(The data)
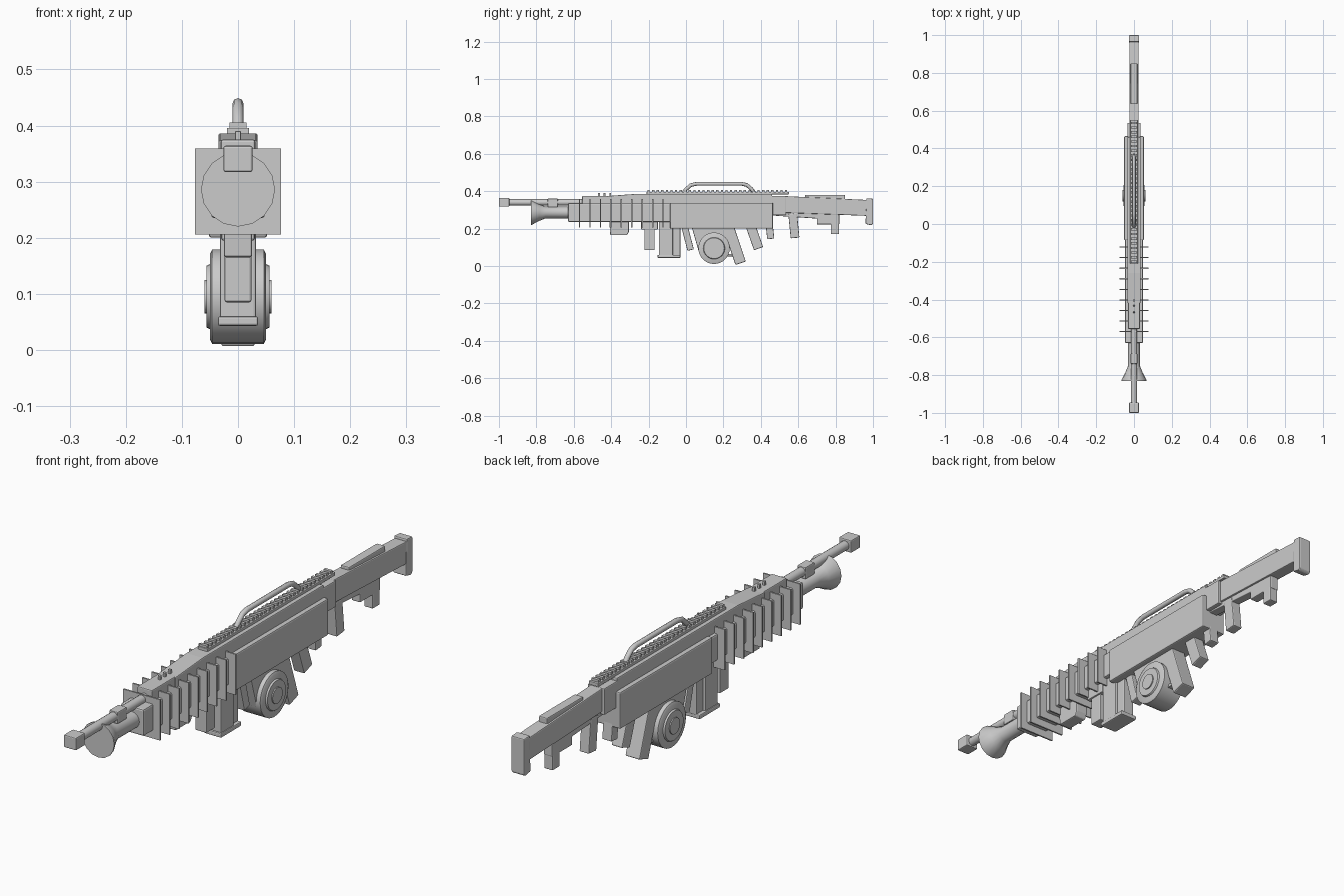
import bpy
import bmesh
import math
from mathutils import Vector

cube = bpy.data.objects.get("Cube")
if cube:
    bpy.data.objects.remove(cube, do_unlink=True)

GREY = (0.6, 0.6, 0.6, 1)
mat = bpy.data.materials.new("plain grey")
mat.use_nodes = True
mat.diffuse_color = GREY
mat.node_tree.nodes["Principled BSDF"].inputs["Base Color"].default_value = GREY


def finish(name, bm, bevel=0.0, smooth=False):
    bmesh.ops.recalc_face_normals(bm, faces=bm.faces)
    mesh = bpy.data.meshes.new(name)
    bm.to_mesh(mesh)
    bm.free()
    mesh.materials.append(mat)
    ob = bpy.data.objects.new(name, mesh)
    bpy.context.collection.objects.link(ob)
    if bevel:
        mod = ob.modifiers.new("edges", "BEVEL")
        mod.width = bevel
        mod.segments = 2
        mod.limit_method = "ANGLE"
    if smooth:
        bpy.ops.object.select_all(action="DESELECT")
        bpy.context.view_layer.objects.active = ob
        ob.select_set(True)
        bpy.ops.object.shade_smooth_by_angle(angle=math.radians(35))
    return ob


def prism(name, profile, half, bevel=0.004):
    """Side profile of (y, z) points, extruded across x."""
    bm = bmesh.new()
    face = bm.faces.new([bm.verts.new((-half, y, z)) for y, z in profile])
    new = bmesh.ops.extrude_face_region(bm, geom=[face])["geom"]
    bmesh.ops.translate(bm, vec=(2 * half, 0, 0),
                        verts=[v for v in new if isinstance(v, bmesh.types.BMVert)])
    return finish(name, bm, bevel)


def box(name, y0, y1, z0, z1, half, bevel=0.004):
    return prism(name, [(y0, z0), (y1, z0), (y1, z1), (y0, z1)], half, bevel)


def slab(name, top, bottom, width, half):
    """Slanted bar between two (y, z) end centres."""
    a, b = Vector(top), Vector(bottom)
    side = (b - a).orthogonal().normalized() * width / 2
    return prism(name, [a + side, b + side, b - side, a - side], half)


def lathe(name, rings, centre, axis="Y", sides=24):
    """Closed turned shape from (position, radius) rings."""
    bm = bmesh.new()
    loops = []
    for pos, r in rings:
        loop = []
        for i in range(sides):
            t = 2 * math.pi * i / sides
            u, v = r * math.cos(t), r * math.sin(t)
            if axis == "Y":
                co = (u, pos, centre[1] + v)
            else:
                co = (pos, centre[0] + u, centre[1] + v)
            loop.append(bm.verts.new(co))
        loops.append(loop)
    for a, b in zip(loops, loops[1:]):
        for i in range(sides):
            j = (i + 1) % sides
            bm.faces.new((a[i], a[j], b[j], b[i]))
    bm.faces.new(loops[0])
    bm.faces.new(loops[-1])
    return finish(name, bm, smooth=True)


# Upper barrel, muzzle block and sight block
lathe("upper_barrel", [(-0.96, 0.017), (-0.5, 0.017)], (0, 0.34), sides=16)
box("muzzle_block", -1.0, -0.945, 0.317, 0.364, 0.026)
box("sight_block", -0.74, -0.685, 0.315, 0.36, 0.018)

# Lower barrel with flared mouth
lathe("flared_barrel", [(-0.83, 0.066), (-0.825, 0.066), (-0.785, 0.045), (-0.75, 0.031), (-0.6, 0.031)],
      (0, 0.286), sides=16)

# Handguard with cooling fins
box("handguard", -0.63, -0.06, 0.235, 0.335, 0.048, 0.006)
box("handguard_top", -0.555, -0.2, 0.33, 0.375, 0.031)
for i in range(9):
    y = -0.57 + i * 0.056
    box(f"cooling_fin_{i + 1}", y - 0.003, y + 0.003, 0.206, 0.359, 0.077, 0)
for i in range(3):
    y = -0.465 + i * 0.03
    box(f"top_stud_{i + 1}", y - 0.005, y + 0.005, 0.37, 0.39, 0.005, 0.001)

# Receiver and side housing
box("receiver_housing", -0.085, 0.465, 0.2, 0.338, 0.052, 0.005)
prism("receiver_top", [(-0.42, 0.33), (0.46, 0.33), (0.46, 0.386), (-0.26, 0.386), (-0.42, 0.374)], 0.035)
box("receiver_rear", 0.45, 0.535, 0.275, 0.375, 0.035)

# Top rail with teeth
box("rail", -0.21, 0.55, 0.383, 0.396, 0.02, 0.002)
for i in range(31):
    y = -0.2 + i * 0.0245
    box(f"rail_tooth_{i + 1}", y - 0.006, y + 0.006, 0.394, 0.405, 0.015, 0)

# Carrying handle
curve = bpy.data.curves.new("carry_handle", "CURVE")
curve.dimensions = "3D"
curve.bevel_depth = 0.01
curve.bevel_resolution = 2
curve.use_fill_caps = True
points = [(-0.015, 0.39), (0.0, 0.41), (0.025, 0.432), (0.055, 0.439),
          (0.3, 0.439), (0.325, 0.433), (0.35, 0.412), (0.365, 0.39)]
spline = curve.splines.new("POLY")
spline.points.add(len(points) - 1)
for p, (y, z) in zip(spline.points, points):
    p.co = (0, y, z, 1)
curve.materials.append(mat)
bpy.context.collection.objects.link(bpy.data.objects.new("carry_handle", curve))

# Stock, cheek rest and butt plate
prism("stock", [(0.52, 0.285), (0.97, 0.268), (0.97, 0.353), (0.52, 0.374)], 0.025)
box("cheek_rest", 0.635, 0.85, 0.35, 0.38, 0.018)
prism("butt_plate", [(0.96, 0.225), (0.99, 0.218), (1.0, 0.225), (1.0, 0.36), (0.965, 0.362)], 0.027)
prism("stock_underbar", [(0.46, 0.27), (0.82, 0.245), (0.82, 0.28), (0.46, 0.295)], 0.018)
box("stock_lug", 0.7, 0.82, 0.222, 0.275, 0.018)
box("stock_foot", 0.775, 0.818, 0.17, 0.26, 0.018)
slab("stock_peg", (0.57, 0.28), (0.583, 0.15), 0.047, 0.02)

# Underside blocks and grips
slab("rear_peg", (0.444, 0.23), (0.453, 0.145), 0.038, 0.02)
slab("rear_grip", (0.34, 0.23), (0.388, 0.093), 0.052, 0.022)
slab("main_grip", (0.22, 0.23), (0.292, 0.015), 0.058, 0.03)
box("grip_guard", 0.08, 0.29, 0.052, 0.065, 0.02, 0.002)
prism("drum_mount", [(0.03, 0.21), (0.25, 0.21), (0.22, 0.07), (0.07, 0.07)], 0.03)
slab("front_strut", (-0.01, 0.22), (0.025, 0.085), 0.035, 0.022)
box("magazine", -0.145, -0.07, 0.05, 0.24, 0.032)
box("magazine_back", -0.075, -0.03, 0.055, 0.22, 0.022)
box("magazine_lip", -0.152, -0.03, 0.043, 0.06, 0.036)
box("front_grip", -0.222, -0.168, 0.085, 0.25, 0.024)
box("front_grip_collar", -0.24, -0.15, 0.195, 0.24, 0.03)
prism("foregrip", [(-0.41, 0.24), (-0.405, 0.165), (-0.315, 0.165), (-0.305, 0.185), (-0.305, 0.24)], 0.025)

# Round drum with raised rings
drum = (0.15, 0.095)
lathe("drum", [(-0.05, 0.076), (-0.046, 0.084), (0.046, 0.084), (0.05, 0.076)], drum, "X", 32)
lathe("drum_ring", [(-0.056, 0.055), (-0.05, 0.058), (0.05, 0.058), (0.056, 0.055)], drum, "X", 32)
lathe("drum_hub", [(-0.06, 0.03), (0.06, 0.03)], drum, "X", 24)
(End The data)
Please reproduce the entries above line by line, exactly, leaving out each image.

import bpy
import bmesh
import math
from mathutils import Vector

cube = bpy.data.objects.get("Cube")
if cube:
    bpy.data.objects.remove(cube, do_unlink=True)

GREY = (0.6, 0.6, 0.6, 1)
mat = bpy.data.materials.new("plain grey")
mat.use_nodes = True
mat.diffuse_color = GREY
mat.node_tree.nodes["Principled BSDF"].inputs["Base Color"].default_value = GREY


def finish(name, bm, bevel=0.0, smooth=False):
    bmesh.ops.recalc_face_normals(bm, faces=bm.faces)
    mesh = bpy.data.meshes.new(name)
    bm.to_mesh(mesh)
    bm.free()
    mesh.materials.append(mat)
    ob = bpy.data.objects.new(name, mesh)
    bpy.context.collection.objects.link(ob)
    if bevel:
        mod = ob.modifiers.new("edges", "BEVEL")
        mod.width = bevel
        mod.segments = 2
        mod.limit_method = "ANGLE"
    if smooth:
        bpy.ops.object.select_all(action="DESELECT")
        bpy.context.view_layer.objects.active = ob
        ob.select_set(True)
        bpy.ops.object.shade_smooth_by_angle(angle=math.radians(35))
    return ob


def prism(name, profile, half, bevel=0.004):
    """Side profile of (y, z) points, extruded across x."""
    bm = bmesh.new()
    face = bm.faces.new([bm.verts.new((-half, y, z)) for y, z in profile])
    new = bmesh.ops.extrude_face_region(bm, geom=[face])["geom"]
    bmesh.ops.translate(bm, vec=(2 * half, 0, 0),
                        verts=[v for v in new if isinstance(v, bmesh.types.BMVert)])
    return finish(name, bm, bevel)


def box(name, y0, y1, z0, z1, half, bevel=0.004):
    return prism(name, [(y0, z0), (y1, z0), (y1, z1), (y0, z1)], half, bevel)


def slab(name, top, bottom, width, half):
    """Slanted bar between two (y, z) end centres."""
    a, b = Vector(top), Vector(bottom)
    side = (b - a).orthogonal().normalized() * width / 2
    return prism(name, [a + side, b + side, b - side, a - side], half)


def lathe(name, rings, centre, axis="Y", sides=24):
    """Closed turned shape from (position, radius) rings."""
    bm = bmesh.new()
    loops = []
    for pos, r in rings:
        loop = []
        for i in range(sides):
            t = 2 * math.pi * i / sides
            u, v = r * math.cos(t), r * math.sin(t)
            if axis == "Y":
                co = (u, pos, centre[1] + v)
            else:
                co = (pos, centre[0] + u, centre[1] + v)
            loop.append(bm.verts.new(co))
        loops.append(loop)
    for a, b in zip(loops, loops[1:]):
        for i in range(sides):
            j = (i + 1) % sides
            bm.faces.new((a[i], a[j], b[j], b[i]))
    bm.faces.new(loops[0])
    bm.faces.new(loops[-1])
    return finish(name, bm, smooth=True)


# Upper barrel, muzzle block and sight block
lathe("upper_barrel", [(-0.96, 0.017), (-0.5, 0.017)], (0, 0.34), sides=16)
box("muzzle_block", -1.0, -0.945, 0.317, 0.364, 0.026)
box("sight_block", -0.74, -0.685, 0.315, 0.36, 0.018)

# Lower barrel with flared mouth
lathe("flared_barrel", [(-0.83, 0.066), (-0.825, 0.066), (-0.785, 0.045), (-0.75, 0.031), (-0.6, 0.031)],
      (0, 0.286), sides=16)

# Handguard with cooling fins
box("handguard", -0.63, -0.06, 0.235, 0.335, 0.048, 0.006)
box("handguard_top", -0.555, -0.2, 0.33, 0.375, 0.031)
for i in range(9):
    y = -0.57 + i * 0.056
    box(f"cooling_fin_{i + 1}", y - 0.003, y + 0.003, 0.206, 0.359, 0.077, 0)
for i in range(3):
    y = -0.465 + i * 0.03
    box(f"top_stud_{i + 1}", y - 0.005, y + 0.005, 0.37, 0.39, 0.005, 0.001)

# Receiver and side housing
box("receiver_housing", -0.085, 0.465, 0.2, 0.338, 0.052, 0.005)
prism("receiver_top", [(-0.42, 0.33), (0.46, 0.33), (0.46, 0.386), (-0.26, 0.386), (-0.42, 0.374)], 0.035)
box("receiver_rear", 0.45, 0.535, 0.275, 0.375, 0.035)

# Top rail with teeth
box("rail", -0.21, 0.55, 0.383, 0.396, 0.02, 0.002)
for i in range(31):
    y = -0.2 + i * 0.0245
    box(f"rail_tooth_{i + 1}", y - 0.006, y + 0.006, 0.394, 0.405, 0.015, 0)

# Carrying handle
curve = bpy.data.curves.new("carry_handle", "CURVE")
curve.dimensions = "3D"
curve.bevel_depth = 0.01
curve.bevel_resolution = 2
curve.use_fill_caps = True
points = [(-0.015, 0.39), (0.0, 0.41), (0.025, 0.432), (0.055, 0.439),
          (0.3, 0.439), (0.325, 0.433), (0.35, 0.412), (0.365, 0.39)]
spline = curve.splines.new("POLY")
spline.points.add(len(points) - 1)
for p, (y, z) in zip(spline.points, points):
    p.co = (0, y, z, 1)
curve.materials.append(mat)
bpy.context.collection.objects.link(bpy.data.objects.new("carry_handle", curve))

# Stock, cheek rest and butt plate
prism("stock", [(0.52, 0.285), (0.97, 0.268), (0.97, 0.353), (0.52, 0.374)], 0.025)
box("cheek_rest", 0.635, 0.85, 0.35, 0.38, 0.018)
prism("butt_plate", [(0.96, 0.225), (0.99, 0.218), (1.0, 0.225), (1.0, 0.36), (0.965, 0.362)], 0.027)
prism("stock_underbar", [(0.46, 0.27), (0.82, 0.245), (0.82, 0.28), (0.46, 0.295)], 0.018)
box("stock_lug", 0.7, 0.82, 0.222, 0.275, 0.018)
box("stock_foot", 0.775, 0.818, 0.17, 0.26, 0.018)
slab("stock_peg", (0.57, 0.28), (0.583, 0.15), 0.047, 0.02)

# Underside blocks and grips
slab("rear_peg", (0.444, 0.23), (0.453, 0.145), 0.038, 0.02)
slab("rear_grip", (0.34, 0.23), (0.388, 0.093), 0.052, 0.022)
slab("main_grip", (0.22, 0.23), (0.292, 0.015), 0.058, 0.03)
box("grip_guard", 0.08, 0.29, 0.052, 0.065, 0.02, 0.002)
prism("drum_mount", [(0.03, 0.21), (0.25, 0.21), (0.22, 0.07), (0.07, 0.07)], 0.03)
slab("front_strut", (-0.01, 0.22), (0.025, 0.085), 0.035, 0.022)
box("magazine", -0.145, -0.07, 0.05, 0.24, 0.032)
box("magazine_back", -0.075, -0.03, 0.055, 0.22, 0.022)
box("magazine_lip", -0.152, -0.03, 0.043, 0.06, 0.036)
box("front_grip", -0.222, -0.168, 0.085, 0.25, 0.024)
box("front_grip_collar", -0.24, -0.15, 0.195, 0.24, 0.03)
prism("foregrip", [(-0.41, 0.24), (-0.405, 0.165), (-0.315, 0.165), (-0.305, 0.185), (-0.305, 0.24)], 0.025)

# Round drum with raised rings
drum = (0.15, 0.095)
lathe("drum", [(-0.05, 0.076), (-0.046, 0.084), (0.046, 0.084), (0.05, 0.076)], drum, "X", 32)
lathe("drum_ring", [(-0.056, 0.055), (-0.05, 0.058), (0.05, 0.058), (0.056, 0.055)], drum, "X", 32)
lathe("drum_hub", [(-0.06, 0.03), (0.06, 0.03)], drum, "X", 24)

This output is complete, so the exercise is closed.